--- Task data ---
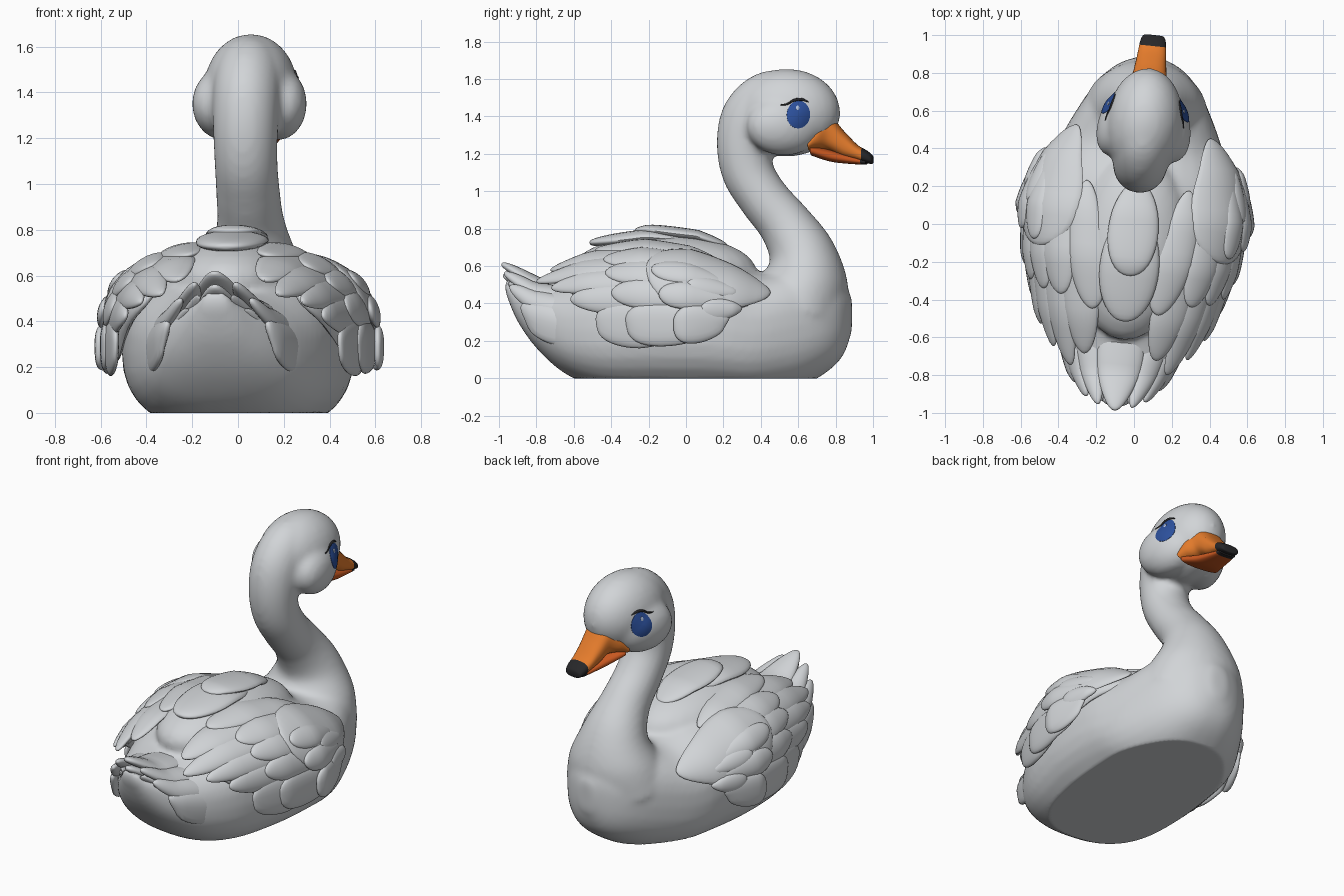
import bpy, bmesh, math
from math import sin, cos, pi, radians
from mathutils import Vector, Matrix
from mathutils.bvhtree import BVHTree

if "Cube" in bpy.data.objects:
    bpy.data.objects.remove(bpy.data.objects["Cube"])

TURN = Matrix.Rotation(radians(-6), 4, 'Z')   # the bird is turned slightly


def mat(name, c):
    m = bpy.data.materials.new(name)
    m.diffuse_color = (*c, 1)
    m.use_nodes = True
    m.node_tree.nodes["Principled BSDF"].inputs["Base Color"].default_value = m.diffuse_color
    return m


GREY = mat("pale grey", (0.64, 0.66, 0.68))
ORANGE = mat("beak orange", (0.78, 0.20, 0.025))
RED = mat("dark orange", (0.60, 0.10, 0.015))
BLACK = mat("soft black", (0.02, 0.02, 0.022))
BLUE = mat("eye blue", (0.025, 0.08, 0.33))
WHITE = mat("highlight", (0.45, 0.55, 0.75))


def spline(rows, k=6):
    """Catmull-Rom through rows of numbers"""
    out = []
    for i in range(len(rows) - 1):
        p = [rows[max(0, min(len(rows) - 1, i + d))] for d in (-1, 0, 1, 2)]
        for j in range(k):
            t = j / k
            out.append([0.5 * (2 * b + (c - a) * t + (2 * a - 5 * b + 4 * c - d) * t * t
                               + (3 * b - a - 3 * c + d) * t ** 3) for a, b, c, d in zip(*p)])
    return out + [list(rows[-1])]


def spow(v, e):
    return math.copysign(abs(v) ** e, v)


def loft(bm, rings):
    vs = [[bm.verts.new(p) for p in r] for r in rings]
    n = len(vs[0])
    for a, b in zip(vs, vs[1:]):
        for i in range(n):
            bm.faces.new((a[i], a[(i + 1) % n], b[(i + 1) % n], b[i]))
    bm.faces.new(vs[0])
    bm.faces.new(vs[-1])


def ball(bm, loc, size, rot=Matrix()):
    bmesh.ops.create_uvsphere(bm, u_segments=28, v_segments=16, radius=1,
                              matrix=Matrix.Translation(loc) @ rot @ Matrix.Diagonal((*size, 1)))


def section(y, z, w, h, e=1.0, n=32):
    return [Vector((w * spow(cos(2 * pi * i / n), e), y, z + h * spow(sin(2 * pi * i / n), e)))
            for i in range(n)]


def finish(bm, name, mats, rule=None, angle=50):
    bmesh.ops.recalc_face_normals(bm, faces=bm.faces)
    me = bpy.data.meshes.new(name)
    for m in mats:
        me.materials.append(m)
    if rule:
        for f in bm.faces:
            f.material_index = rule(f.calc_center_median())
    bm.to_mesh(me)
    bm.free()
    me.transform(TURN)
    ob = bpy.data.objects.new(name, me)
    bpy.context.collection.objects.link(ob)
    bpy.ops.object.select_all(action='DESELECT')
    ob.select_set(True)
    bpy.context.view_layer.objects.active = ob
    bpy.ops.object.shade_smooth_by_angle(angle=radians(angle))
    return ob


# Body, neck and head: overlapping solids fused by a voxel remesh
bm = bmesh.new()
body = [(-.97, .46, .55, .05), (-.90, .30, .50, .13), (-.78, .14, .49, .25), (-.62, .01, .52, .36),
        (-.4, -.07, .60, .45), (-.1, -.09, .67, .50), (.2, -.09, .64, .49), (.4, -.09, .57, .44),
        (.6, -.05, .60, .35), (.75, .03, .58, .26), (.84, .12, .52, .165), (.89, .25, .43, .05)]
loft(bm, [section(y, (a + b) / 2, w, (b - a) / 2, .8) for y, a, b, w in spline(body)])
ball(bm, (0, -.12, .57), (.30, .50, .20))     # raised back between the wings
neck = [(.60, .38, .27, .33), (.635, .52, .235, .28), (.62, .67, .18, .20), (.535, .82, .145, .15),
        (.42, .96, .135, .14), (.335, 1.10, .14, .138), (.315, 1.25, .15, .143),
        (.36, 1.38, .175, .15), (.46, 1.46, .185, .155), (.58, 1.46, .17, .14)]
pts = spline(neck)
rings = []
for i, (y, z, r, w) in enumerate(pts):
    a, b = pts[max(0, i - 1)], pts[min(len(pts) - 1, i + 1)]
    d = Vector((0, b[0] - a[0], b[1] - a[1])).normalized()
    side = Vector((0, d.z, -d.y))
    rings.append([Vector((w * cos(t), y, z)) + side * r * sin(t)
                  for t in (2 * pi * j / 32 for j in range(32))])
loft(bm, rings)
ball(bm, (0, .54, 1.42), (.202, .29, .235))
for s in (-1, 1):
    ball(bm, (s * .118, .54, 1.35), (.122, .205, .16), Matrix.Rotation(radians(s * 19), 4, 'Z'))
bmesh.ops.recalc_face_normals(bm, faces=bm.faces)
me = bpy.data.meshes.new("fused")
bm.to_mesh(me)
bm.free()
tmp = bpy.data.objects.new("fused", me)
bpy.context.collection.objects.link(tmp)
m = tmp.modifiers.new("remesh", 'REMESH')
m.mode, m.voxel_size = 'VOXEL', .018
m = tmp.modifiers.new("smooth", 'SMOOTH')
m.factor, m.iterations = .5, 8
fused = bpy.data.meshes.new_from_object(tmp.evaluated_get(bpy.context.evaluated_depsgraph_get()))
bpy.data.objects.remove(tmp)
bm = bmesh.new()
bm.from_mesh(fused)
for v in bm.verts:
    v.co.z = max(v.co.z, 0)          # flat underside
skin = BVHTree.FromBMesh(bm)
finish(bm, "body_neck_head", [GREY])

# Feathers follow a shell: rows of y, half width, centre height, top height
WING = [(-1, .24, .3, .5), (-.8, .33, .3, .54), (-.7, .38, .29, .58), (-.5, .46, .28, .66), (-.2, .54, .27, .71),
        (.05, .565, .27, .69), (.3, .51, .27, .61), (.45, .42, .28, .54), (.6, .3, .3, .5)]
TAIL = [(-1.1, .09, .42, .65), (-1.0, .13, .38, .595), (-.8, .25, .27, .50), (-.5, .38, .18, .48)]


def shell(tab, y, phi):
    k = 0
    while k < len(tab) - 2 and y > tab[k + 1][0]:
        k += 1
    a, b = tab[k], tab[k + 1]
    t = (y - a[0]) / (b[0] - a[0])
    w, c, top = (a[j] + (b[j] - a[j]) * t for j in (1, 2, 3))
    return Vector((w * spow(sin(phi), .87), y, c + (top - c) * spow(cos(phi), .7)))


def feather(bm, tab, base, tip, w, off, side=1, thick=.026, radius=.55, lift=.02):
    rings, e = [], .06
    for i in range(19):
        u = .001 + .998 * (1 - cos(pi * i / 18)) / 2
        prof = (4 * u * (1 - u)) ** .5 * (.85 + .3 * u)      # rounded tip, broader towards it
        ring = []
        for j in range(24):
            t = 2 * pi * j / 24
            y = base[0] + (tip[0] - base[0]) * u
            phi = radians(base[1] + (tip[1] - base[1]) * u) + cos(t) * w * prof / radius
            n = (shell(tab, y, phi + e) - shell(tab, y, phi - e)).cross(
                shell(tab, y + e, phi) - shell(tab, y - e, phi)).normalized()
            p = shell(tab, y, phi) + n * (off + lift * u + thick * sin(t) * prof ** .7)
            ring.append(Vector((p.x * side, p.y, p.z)))
        rings.append(ring)
    loft(bm, rings)


# Rows of base and tip (distance along the body, angle from the top) and half width
FLIGHT = [((0, 30), (-.70, 26), .13), ((0, 48), (-.77, 43), .125), ((0, 62), (-.68, 60), .11),
          ((0, 75), (-.57, 75), .10), ((.05, 88), (-.43, 88), .095)]
MIDDLE = [((.2, 27), (-.46, 18), .11), ((.2, 44), (-.40, 40), .12), ((.2, 59), (-.38, 56), .11),
          ((.2, 73), (-.34, 73), .10), ((.2, 88), (-.26, 88), .085)]
SHOULDER = [((.48, 58), (-.16, 55), .27)]
COVERT = [((.25, 60), (-.13, 58), .085), ((.27, 74), (-.08, 75), .08), ((.28, 86), (.0, 89), .075),
          ((.32, 67), (.06, 67), .075), ((.34, 80), (.13, 82), .065)]
for side, name in ((-1, "left_wing"), (1, "right_wing")):
    bm = bmesh.new()
    feather(bm, WING, (.46, 60), (-.6, 58), .32, -.03, side, .045, lift=0)
    for layer, off in ((FLIGHT, 0), (MIDDLE, .014), (SHOULDER, .022), (COVERT, .036)):
        for k, (a, b, w) in enumerate(layer):
            feather(bm, WING, a, b, w, off - .002 * k, side)
    finish(bm, name, [GREY])

# Feathers along the middle of the back
bm = bmesh.new()
feather(bm, WING, (.20, 0), (-.26, 0), .10, .07, 1, .03)
feather(bm, WING, (.05, 0), (-.5, 0), .13, .045, 1, .035)
finish(bm, "back_feathers", [GREY])

# Tail fan in stacked layers
bm = bmesh.new()
for off, back in ((0, 0), (-.05, .03)):
    feather(bm, TAIL, (-.5, 0), (-1.0 + back, 0), .10, off, 1, .03, .25)
    for s in (-1, 1):
        for phi, tip in ((33, -.97), (58, -.93), (78, -.86)):
            feather(bm, TAIL, (-.5, phi), (tip + back, phi), .08, off - .012, s, .03, .25)
finish(bm, "tail", [GREY])

# Beak with a dark tip, and the lower bill
upper = [(.67, 1.245, .15, .03), (.72, 1.29, .13, .07), (.775, 1.307, .096, .092), (.85, 1.25, .082, .07),
         (.92, 1.207, .074, .042), (.97, 1.185, .068, .034), (1.0, 1.17, .055, .024), (1.006, 1.168, .03, .01)]
bm = bmesh.new()
loft(bm, [section(*r, .8) for r in spline(upper)])
finish(bm, "upper_beak", [ORANGE, BLACK], lambda c: int(c.y > .945))
lower = [(.68, 1.22, .13, .03), (.78, 1.19, .094, .032), (.9, 1.167, .068, .022), (.97, 1.157, .055, .014)]
bm = bmesh.new()
loft(bm, [section(*r, .8) for r in spline(lower)])
finish(bm, "lower_beak", [RED, BLACK], lambda c: int(c.y > .94))


def on_skin(s, y, z, out=0.0):
    hit = skin.ray_cast(Vector((s, y, z)), Vector((-s, 0, 0)))[0]
    return (hit or Vector((s * .18, y, z))) + Vector((s * .93, .36, .1)) * out


def patch(bm, s, y, z, ry, rz, h):
    """Thin domed oval plate that follows the head"""
    prev = None
    for f in (1, 1, .85, .6, .3, .02):
        rise = -.006 if prev is None else h * (1 - f * f) + .002
        ring = [bm.verts.new(on_skin(s, y + ry * f * cos(a), z + rz * f * sin(a), rise))
                for a in (pi * j / 14 for j in range(28))]
        for j in range(28 if prev else 0):
            bm.faces.new((prev[j], prev[j - 1], ring[j - 1], ring[j]))
        prev = ring
    bm.faces.new(prev)


# Eyes with highlight and lash, nostrils
for s, name in ((-1, "left"), (1, "right")):
    bm = bmesh.new()
    patch(bm, s, .625, 1.41, .06, .074, .008)
    finish(bm, name + "_eye", [BLUE])
    bm = bmesh.new()
    patch(bm, s, .618, 1.445, .009, .012, .002)
    for v in bm.verts:
        v.co += Vector((s * .93, .36, .1)) * .008
    finish(bm, name + "_eye_highlight", [WHITE])
    bm = bmesh.new()
    lash = [(.53, 1.462, .003), (.565, 1.466, .006), (.60, 1.486, .008), (.64, 1.491, .008), (.675, 1.478, .003)]
    loft(bm, [[on_skin(s, y, z) + Vector((r * cos(a), 0, r * sin(a)))
               for a in (pi * j / 4 for j in range(8))] for y, z, r in spline(lash)])
    finish(bm, name + "_lash", [BLACK])
    bm = bmesh.new()
    ball(bm, (s * .064, .83, 1.302), (.01, .016, .006))
    finish(bm, name + "_nostril", [BLACK])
---
• _What you need to do_
Starting with the line above that holds "u = .001 + .998" and stopping with the line that holds "SHOULDER = [((.48, 58), (-.16, 55), .27)]", reproduce each line exactly, omitting all other lines.

• _Result for this task_
        u = .001 + .998 * (1 - cos(pi * i / 18)) / 2
        prof = (4 * u * (1 - u)) ** .5 * (.85 + .3 * u)      # rounded tip, broader towards it
        ring = []
        for j in range(24):
            t = 2 * pi * j / 24
            y = base[0] + (tip[0] - base[0]) * u
            phi = radians(base[1] + (tip[1] - base[1]) * u) + cos(t) * w * prof / radius
            n = (shell(tab, y, phi + e) - shell(tab, y, phi - e)).cross(
                shell(tab, y + e, phi) - shell(tab, y - e, phi)).normalized()
            p = shell(tab, y, phi) + n * (off + lift * u + thick * sin(t) * prof ** .7)
            ring.append(Vector((p.x * side, p.y, p.z)))
        rings.append(ring)
    loft(bm, rings)


# Rows of base and tip (distance along the body, angle from the top) and half width
FLIGHT = [((0, 30), (-.70, 26), .13), ((0, 48), (-.77, 43), .125), ((0, 62), (-.68, 60), .11),
          ((0, 75), (-.57, 75), .10), ((.05, 88), (-.43, 88), .095)]
MIDDLE = [((.2, 27), (-.46, 18), .11), ((.2, 44), (-.40, 40), .12), ((.2, 59), (-.38, 56), .11),
          ((.2, 73), (-.34, 73), .10), ((.2, 88), (-.26, 88), .085)]
SHOULDER = [((.48, 58), (-.16, 55), .27)]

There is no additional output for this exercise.